[t]he Constitution must be read as a whole, and all amendments thereto must be considered as if every part had been adopted at the same time and as one instrument, and effect must be given to each part of each clause, explained and qualified by every other part. [Citation omitted]. Different sections, amendments, or provisions of a Constitution which relate to the same subject matter should be construed together and considered in the light of each other. [Citations omitted].
Purcell v. Lindsey, 314 S.W.2d 283, 284 (Tex.1958); see also State v. Clements, 319 S.W.2d 450 (Tex.Civ.App.--Texarkana 1958, writ ref'd). We do not perceive any conflict between the two constitutional provisions. Article VIII, section 21, requires that each taxing unit must calculate an effective tax rate and, if the tax rate that the taxing unit finally adopts exceeds a specified percent, must comply with certain public notice and public meeting requirements. The other two constitutional provisions, article VIII, sections 1-a and 9, authorize the imposition of certain property taxes for certain purposes and impose a tax rate ceiling on each in the event that those taxes are imposed. In this instance, we must construe article VIII, sections 1-a, 9, and 21, of the Texas Constitution together; the tax rate ceilings imposed by article VIII that are applicable to the tax rates that are actually adopted remain in effect.
The tax rate rollback election procedures set forth in section 26.07 of the Tax Code may be invoked in a county only when the total tax rate adopted by a county exceeds the total effective tax rate by a specified percent; it may not be invoked when the adopted tax rate of a component of the county's total tax rate exceeds that component's effective tax rate by a specified percent. When the adopted tax rate of a component of the county's total tax rate exceeds that component's effective tax rate, no impermissible "transfer" of tax money occurs. Article VIII, sections 1-a, 9, and 21 of the Texas Constitution should be construed together. In an instance in which the effective tax rate calculated pursuant to article VIII, section 21, of the Texas Constitution and section 26.04 of the Tax Code exceeds the tax rate ceilings set forth in article VIII, sections 1-a and 9, the tax rate ceilings imposed by article VIII that are applicable to the tax rates that are actually adopted, are still in effect.

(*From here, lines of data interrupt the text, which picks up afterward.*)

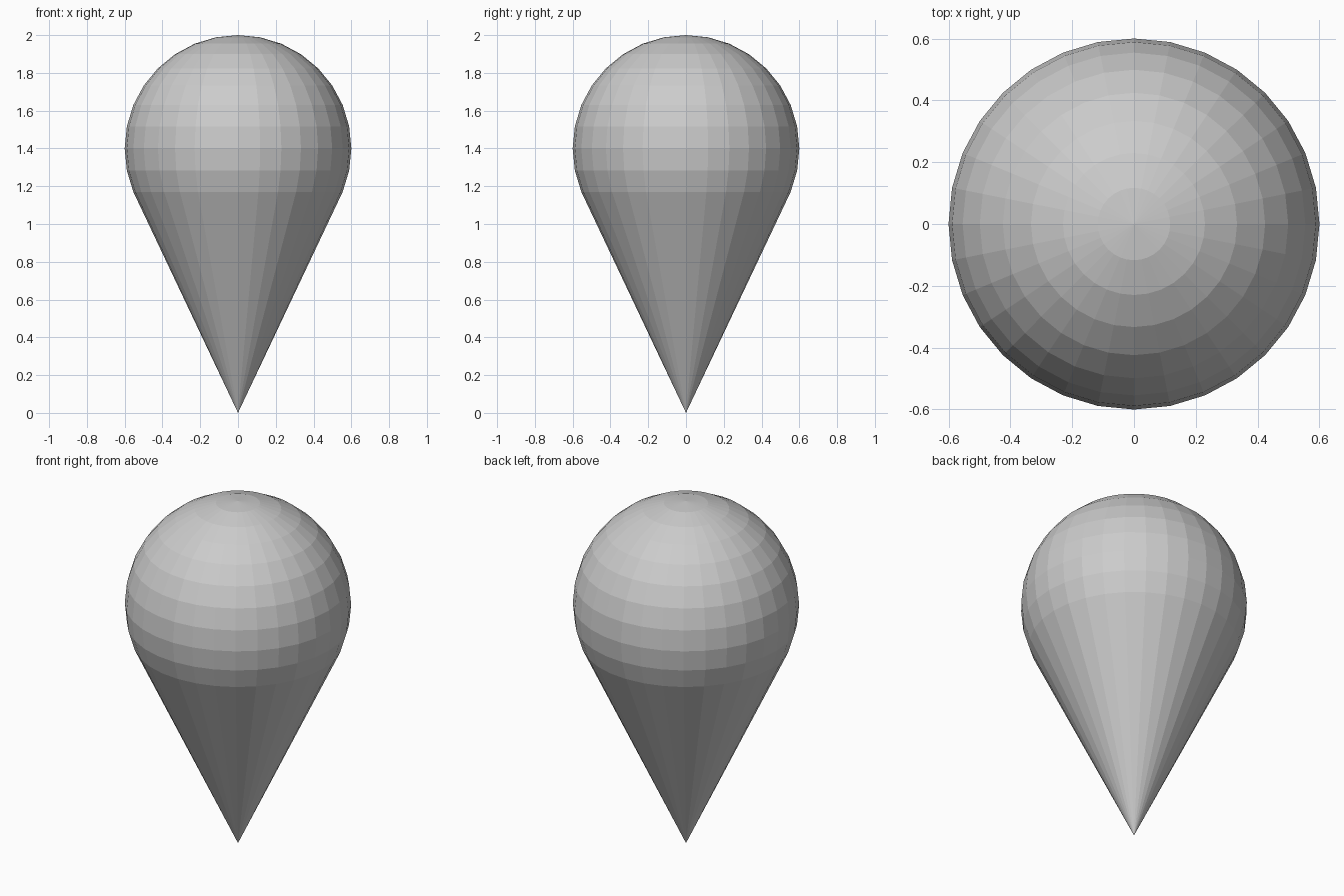
import bpy
import bmesh
from math import sin, cos, pi

if "Cube" in bpy.data.objects:
    bpy.data.objects.remove(bpy.data.objects["Cube"])

SIDES = 32
RADIUS = 0.6
CENTRE_Z = 1.4
STEP = pi / 16

# Ball profile from the top pole down to the tangent ring, as (radius, z)
profile = [(RADIUS * sin(i * STEP), CENTRE_Z + RADIUS * cos(i * STEP))
           for i in range(1, 11)]

bm = bmesh.new()
rings = [[bm.verts.new((r * cos(2 * pi * k / SIDES), r * sin(2 * pi * k / SIDES), z))
          for k in range(SIDES)] for r, z in profile]
top = bm.verts.new((0, 0, CENTRE_Z + RADIUS))
tip = bm.verts.new((0, 0, 0))

for k in range(SIDES):
    n = (k + 1) % SIDES
    # Rounded cap
    bm.faces.new((top, rings[0][k], rings[0][n]))
    # Ball bands
    for upper, lower in zip(rings, rings[1:]):
        bm.faces.new((upper[k], lower[k], lower[n], upper[n]))
    # Tapered point
    bm.faces.new((rings[-1][k], tip, rings[-1][n]))

bmesh.ops.recalc_face_normals(bm, faces=bm.faces)
mesh = bpy.data.meshes.new("map_pin")
bm.to_mesh(mesh)
bm.free()
bpy.context.collection.objects.link(bpy.data.objects.new("map_pin", mesh))
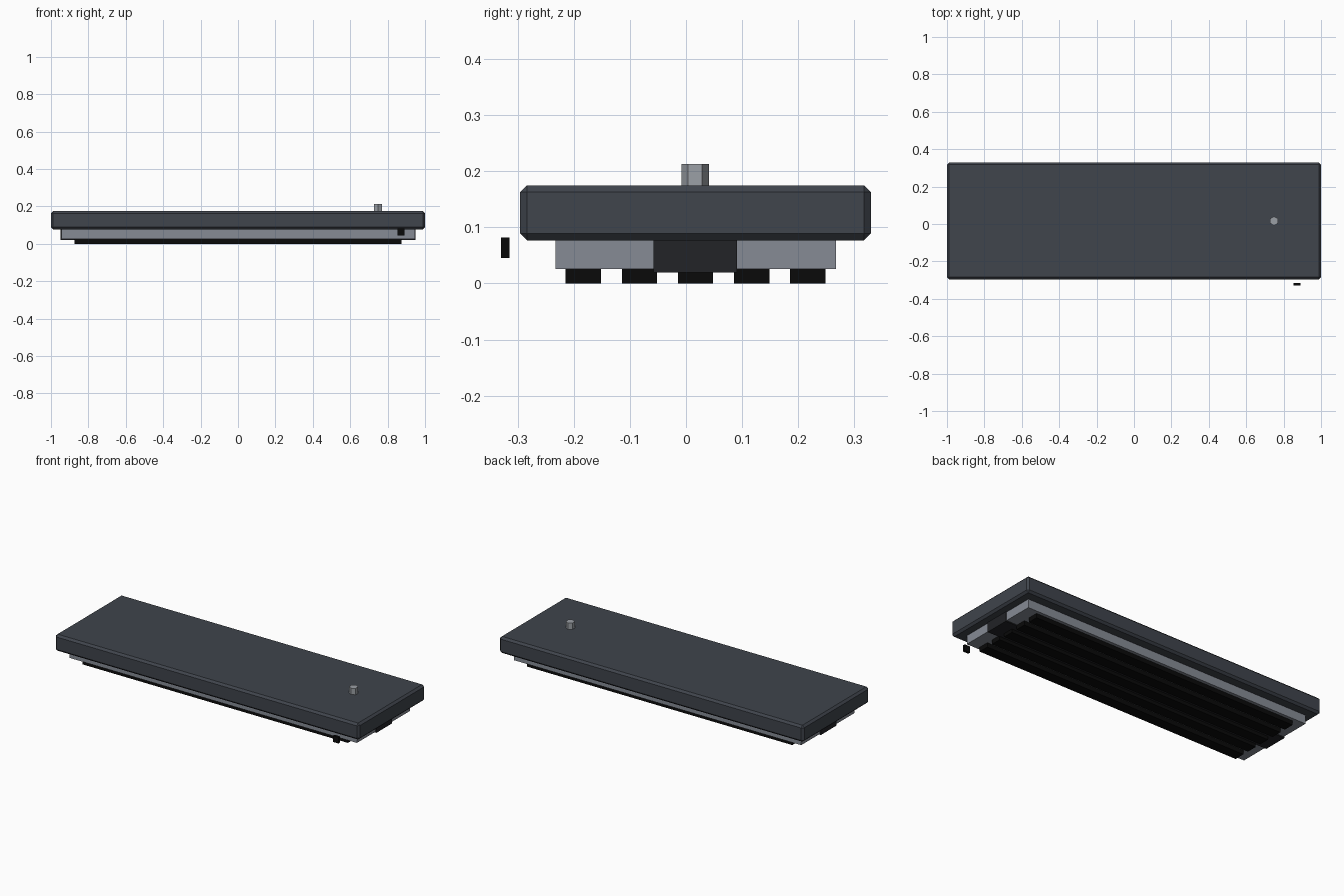
import bpy

if "Cube" in bpy.data.objects:
    bpy.data.objects.remove(bpy.data.objects["Cube"])


def material(name, r, g, b):
    m = bpy.data.materials.new(name)
    m.diffuse_color = (r, g, b, 1)
    m.use_nodes = True
    m.node_tree.nodes["Principled BSDF"].inputs["Base Color"].default_value = m.diffuse_color
    return m


CASE = material("slate", 0.05, 0.058, 0.072)
STEEL = material("grey_metal", 0.24, 0.26, 0.3)
DARK = material("dark_grey", 0.016, 0.017, 0.02)
BLACK = material("black", 0.003, 0.003, 0.003)
KNOB = material("light_metal", 0.33, 0.35, 0.38)


def box(name, x, y, z, mat, bevel=0):
    """Box from (min, max) ranges, with an optional flat chamfer."""
    bpy.ops.mesh.primitive_cube_add(
        size=1, location=[(a + b) / 2 for a, b in (x, y, z)])
    o = bpy.context.object
    o.name = name
    o.scale = [b - a for a, b in (x, y, z)]
    bpy.ops.object.transform_apply(location=False, rotation=False, scale=True)
    o.data.materials.append(mat)
    if bevel:
        mod = o.modifiers.new("chamfer", 'BEVEL')
        mod.width = bevel
        mod.segments = 1
    return o


# Chamfered main housing
box("housing", (-1, 1), (-0.297, 0.328), (0.077, 0.175), CASE, 0.012)

# Base plate and the central spine showing at both ends
box("base_plate", (-0.945, 0.945), (-0.234, 0.266), (0.026, 0.082), STEEL)
box("spine", (-0.95, 0.95), (-0.059, 0.089), (0.02, 0.08), DARK)

# Five grip strips underneath
for i in range(5):
    yc = 0.0155 + (i - 2) * 0.1
    box(f"grip_strip_{i + 1}", (-0.873, 0.873),
        (yc - 0.0315, yc + 0.0315), (0, 0.027), BLACK)

# Hexagonal post on top
bpy.ops.mesh.primitive_cylinder_add(
    vertices=6, radius=0.0245, depth=0.043, location=(0.749, 0.0147, 0.1915))
post = bpy.context.object
post.name = "hex_post"
post.data.materials.append(KNOB)

# Small separate tab in front
box("front_tab", (0.854, 0.891), (-0.331, -0.316), (0.045, 0.082), BLACK)

# Centre the model on y = 0 using its overall extent (-0.331 to 0.328)
for o in bpy.context.scene.objects:
    o.location.y += 0.0015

Very truly yours,
Attorney General of Texas
First Assistant Attorney General
Executive Assistant Attorney General
Judge Zollie Steakley
Special Assistant Attorney General
Assistant Attorney General
FN1 We note that other statutory and constitutional provisions permit counties to levy additional property taxes in certain instances, e.g., for jails, courthouses, sea wall construction, fire fighting, and other special purposes. For convenience, we are limiting our answer to the first question to the three most widely imposed constitutional taxes. If a county levies any of these additional property taxes, the assessor calculates an effective tax rate for each additional tax under the reasoning we adopt herein and adds it to the county's total effective rate.